* What the task asks *
Each line in the entries below that holds the string "side" must be copied.

++++ Records shown ++++

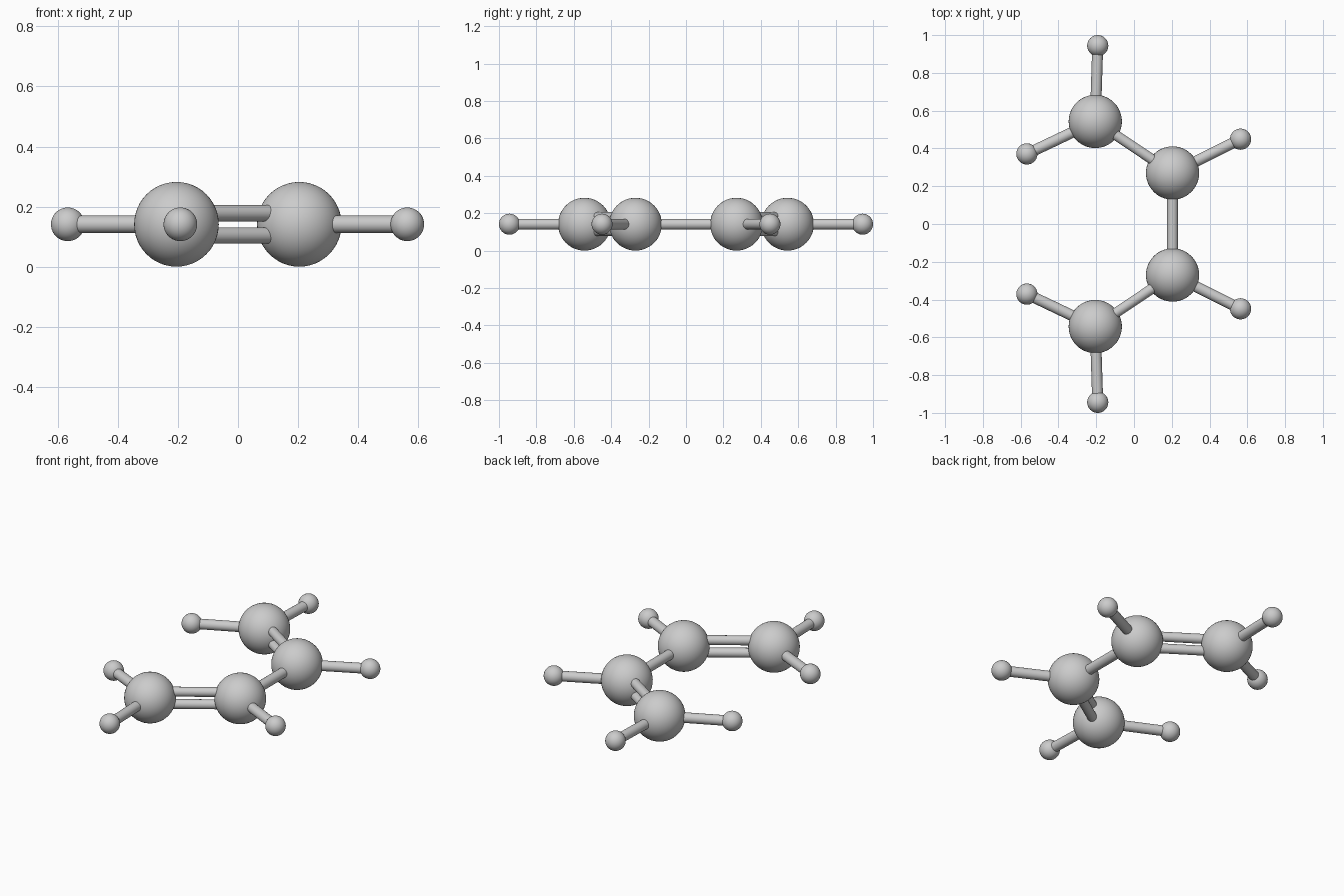
import bpy
from mathutils import Vector

if "Cube" in bpy.data.objects:
    bpy.data.objects.remove(bpy.data.objects["Cube"])

Z = 0.141              # plane of the flat molecule
R_CARBON, R_HYDROGEN = 0.141, 0.056
R_SINGLE, R_DOUBLE, DOUBLE_GAP = 0.029, 0.027, 0.037


def smooth(obj, name):
    obj.name = name
    bpy.ops.object.shade_smooth_by_angle()


def atom(name, p, radius):
    bpy.ops.mesh.primitive_uv_sphere_add(segments=48, ring_count=24, radius=radius, location=p)
    smooth(bpy.context.object, name)


def bond(name, a, b, radius, dz=0.0):
    a, b = Vector(a), Vector(b)
    d = b - a
    mid = (a + b) / 2 + Vector((0, 0, dz))
    bpy.ops.mesh.primitive_cylinder_add(vertices=24, radius=radius, depth=d.length, location=mid,
                                        rotation=d.to_track_quat('Z', 'Y').to_euler())
    smooth(bpy.context.object, name)


# Each half of the chain is mirrored across y = 0
for side, s in (("back", 1), ("front", -1)):
    end = (-0.205, s * 0.543, Z)
    inner = (0.204, s * 0.270, Z)
    atom(f"end_carbon_{side}", end, R_CARBON)
    atom(f"inner_carbon_{side}", inner, R_CARBON)

    # Double bond: two rods stacked in z
    for level, k in (("upper", 1), ("lower", -1)):
        bond(f"double_bond_{level}_{side}", end, inner, R_DOUBLE, k * DOUBLE_GAP)

    # Hydrogens with their single bonds
    for label, carbon, x, y in (("outer", end, -0.192, 0.944),
                                ("left", end, -0.567, 0.371),
                                ("right", inner, 0.564, 0.449)):
        p = (x, s * y, Z)
        atom(f"hydrogen_{label}_{side}", p, R_HYDROGEN)
        bond(f"hydrogen_bond_{label}_{side}", carbon, p, R_SINGLE)

# Central single bond
bond("central_bond", (0.204, -0.270, Z), (0.204, 0.270, Z), R_SINGLE)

++++

* Exercise answer *
for side, s in (("back", 1), ("front", -1)):
    atom(f"end_carbon_{side}", end, R_CARBON)
    atom(f"inner_carbon_{side}", inner, R_CARBON)
        bond(f"double_bond_{level}_{side}", end, inner, R_DOUBLE, k * DOUBLE_GAP)
        atom(f"hydrogen_{label}_{side}", p, R_HYDROGEN)
        bond(f"hydrogen_bond_{label}_{side}", carbon, p, R_SINGLE)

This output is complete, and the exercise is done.